Your assignment: The line containing "add_box(bm, (-INNER, INNER), (-0.34" and all lines following it in the listing below are to be reproduced exactly, with no other lines.

Stored data:
--- --- ---

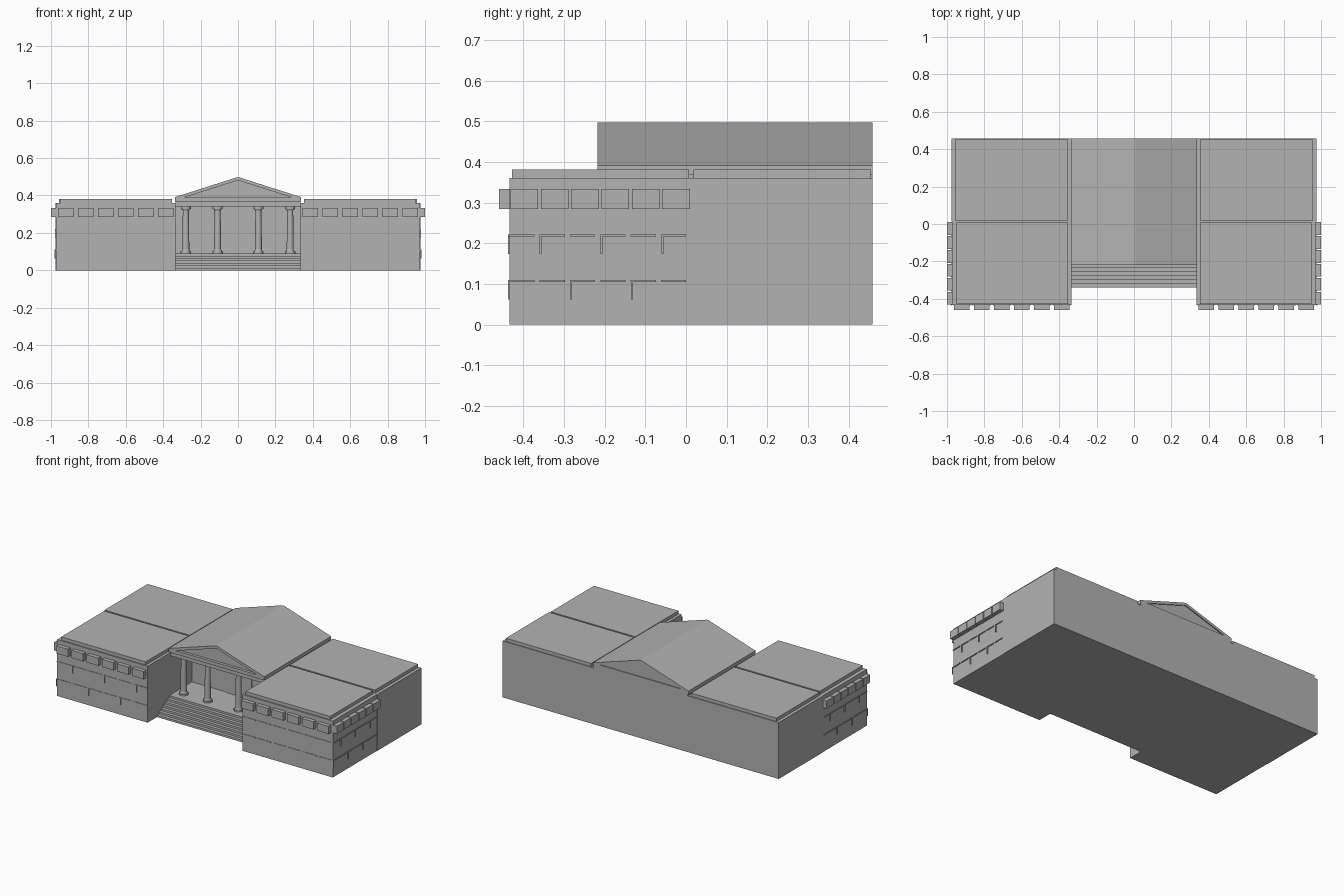
import bpy
import bmesh
from mathutils import Matrix

cube = bpy.data.objects.get("Cube")
if cube:
    bpy.data.objects.remove(cube)

GREY = (0.45, 0.45, 0.45, 1)
stone = bpy.data.materials.new("grey stone")
stone.use_nodes = True
stone.diffuse_color = GREY
stone.node_tree.nodes["Principled BSDF"].inputs["Base Color"].default_value = GREY


def finish(name, bm):
    bmesh.ops.recalc_face_normals(bm, faces=bm.faces)
    mesh = bpy.data.meshes.new(name)
    bm.to_mesh(mesh)
    bm.free()
    mesh.materials.append(stone)
    obj = bpy.data.objects.new(name, mesh)
    bpy.context.collection.objects.link(obj)
    return obj


def add_box(bm, xs, ys, zs):
    size = [b - a for a, b in (xs, ys, zs)]
    mid = [(a + b) / 2 for a, b in (xs, ys, zs)]
    matrix = Matrix.Translation(mid) @ Matrix.Diagonal((*size, 1))
    bmesh.ops.create_cube(bm, size=1, matrix=matrix)


def box(name, xs, ys, zs):
    bm = bmesh.new()
    add_box(bm, xs, ys, zs)
    return finish(name, bm)


def prism(name, outline, ys):
    """Extrude an outline in x and z along y."""
    bm = bmesh.new()
    face = bm.faces.new([bm.verts.new((x, ys[0], z)) for x, z in outline])
    new = bmesh.ops.extrude_face_region(bm, geom=[face])["geom"]
    verts = [v for v in new if isinstance(v, bmesh.types.BMVert)]
    bmesh.ops.translate(bm, verts=verts, vec=(0, ys[1] - ys[0], 0))
    return finish(name, bm)


def mirrored(obj):
    mod = obj.modifiers.new("Mirror", "MIRROR")
    mod.use_bisect_axis[0] = False
    mod.use_mirror_merge = False
    return obj


INNER, OUTER = 0.335, 0.976
FRONT, MIDDLE, BACK = -0.434, 0.013, 0.458
WALL_TOP, FLOOR = 0.36, 0.09

# Main walls
box("rear_block", (-OUTER, OUTER), (MIDDLE, BACK), (0, WALL_TOP))
mirrored(box("front_wing", (INNER, OUTER - 0.002), (FRONT, MIDDLE), (0, WALL_TOP)))

# Raised roof panels, one pair per wing
mirrored(box("front_roof_panel", (0.353, 0.95), (-0.427, 0.007), (WALL_TOP, 0.381)))
mirrored(box("rear_roof_panel", (0.353, 0.956), (0.018, 0.453), (WALL_TOP, 0.381)))

# Rows of cornice blocks on the front and outer side
bm = bmesh.new()
for i in range(6):
    x = 0.345 + i * 0.107
    add_box(bm, (x, x + 0.082), (-0.459, FRONT + 0.01), (0.284, 0.333))
    y = -0.431 + i * 0.0745
    add_box(bm, (OUTER - 0.01, 1.0), (y, y + 0.068), (0.284, 0.333))
mirrored(finish("cornice_blocks", bm))

# Thin masonry joints: dashed courses with staggered upright ticks
bm = bmesh.new()
THIN, PROUD = 0.005, 0.003
for row, z in enumerate((0.11, 0.222)):
    for i in range(6):
        x = INNER + 0.005 + i * 0.107
        add_box(bm, (x, x + 0.09), (FRONT - PROUD, FRONT), (z - THIN, z))
        y = FRONT + i * 0.0745
        add_box(bm, (OUTER - 0.002, OUTER + PROUD), (y, y + 0.062), (z - THIN, z))
    for i in range(3):
        x = 0.41 + i * 0.226 + (0.113 if row == 0 else 0)
        if x < OUTER:
            add_box(bm, (x, x + THIN), (FRONT - PROUD, FRONT), (z - 0.048, z))
        y = -0.36 + i * 0.15 + (0.075 if row == 0 else 0)
        if y < MIDDLE:
            add_box(bm, (OUTER - 0.002, OUTER + PROUD), (y, y + THIN), (z - 0.048, z))
mirrored(finish("masonry_joints", bm))

# Porch floor and stairs
box("porch_floor", (-INNER, INNER), (-0.215, MIDDLE), (0, FLOOR))
STEPS = 7
bm = bmesh.new()
for i in range(STEPS - 1):
    add_box(bm, (-INNER, INNER), (-0.34 + i * 0.125 / (STEPS - 1), -0.215),
            (i * FLOOR / STEPS, (i + 1) * FLOOR / STEPS))
finish("stairs", bm)

# Double door on the porch wall
mirrored(box("door_leaf", (0.002, 0.09), (MIDDLE - 0.006, MIDDLE), (FLOOR, 0.262)))

# Columns with square-edged bases and capitals
for i, x in enumerate((-0.279, -0.109, 0.109, 0.279)):
    bm = bmesh.new()
    for z0, z1, r0, r1 in ((0.09, 0.1, 0.028, 0.028), (0.1, 0.11, 0.023, 0.019),
                           (0.11, 0.32, 0.019, 0.016), (0.32, 0.328, 0.018, 0.023),
                           (0.328, 0.34, 0.027, 0.027)):
        bmesh.ops.create_cone(bm, cap_ends=True, segments=24, radius1=r0, radius2=r1,
                              depth=z1 - z0,
                              matrix=Matrix.Translation((x, -0.15, (z0 + z1) / 2)))
    column = finish(f"column_{i + 1}", bm)
    bpy.ops.object.select_all(action="DESELECT")
    column.select_set(True)
    bpy.context.view_layer.objects.active = column
    bpy.ops.object.shade_smooth_by_angle()

# Entablature, gable and pitched roof
box("entablature", (-0.333, 0.333), (-0.205, BACK), (0.34, 0.372))
box("cornice", (-0.338, 0.338), (-0.218, BACK), (0.368, 0.39))
prism("gable", [(-0.3, 0.388), (0.3, 0.388), (0, 0.484)], (-0.2, 0.452))
prism("pitched_roof", [(-0.338, 0.388), (-0.292, 0.388), (0, 0.481), (0.292, 0.388),
                       (0.338, 0.388), (0.338, 0.391), (0.012, 0.495), (0, 0.497),
                       (-0.012, 0.495), (-0.338, 0.391)], (-0.218, BACK))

--- --- ---

Solution to the exercise:
    add_box(bm, (-INNER, INNER), (-0.34 + i * 0.125 / (STEPS - 1), -0.215),
            (i * FLOOR / STEPS, (i + 1) * FLOOR / STEPS))
finish("stairs", bm)

# Double door on the porch wall
mirrored(box("door_leaf", (0.002, 0.09), (MIDDLE - 0.006, MIDDLE), (FLOOR, 0.262)))

# Columns with square-edged bases and capitals
for i, x in enumerate((-0.279, -0.109, 0.109, 0.279)):
    bm = bmesh.new()
    for z0, z1, r0, r1 in ((0.09, 0.1, 0.028, 0.028), (0.1, 0.11, 0.023, 0.019),
                           (0.11, 0.32, 0.019, 0.016), (0.32, 0.328, 0.018, 0.023),
                           (0.328, 0.34, 0.027, 0.027)):
        bmesh.ops.create_cone(bm, cap_ends=True, segments=24, radius1=r0, radius2=r1,
                              depth=z1 - z0,
                              matrix=Matrix.Translation((x, -0.15, (z0 + z1) / 2)))
    column = finish(f"column_{i + 1}", bm)
    bpy.ops.object.select_all(action="DESELECT")
    column.select_set(True)
    bpy.context.view_layer.objects.active = column
    bpy.ops.object.shade_smooth_by_angle()

# Entablature, gable and pitched roof
box("entablature", (-0.333, 0.333), (-0.205, BACK), (0.34, 0.372))
box("cornice", (-0.338, 0.338), (-0.218, BACK), (0.368, 0.39))
prism("gable", [(-0.3, 0.388), (0.3, 0.388), (0, 0.484)], (-0.2, 0.452))
prism("pitched_roof", [(-0.338, 0.388), (-0.292, 0.388), (0, 0.481), (0.292, 0.388),
                       (0.338, 0.388), (0.338, 0.391), (0.012, 0.495), (0, 0.497),
                       (-0.012, 0.495), (-0.338, 0.391)], (-0.218, BACK))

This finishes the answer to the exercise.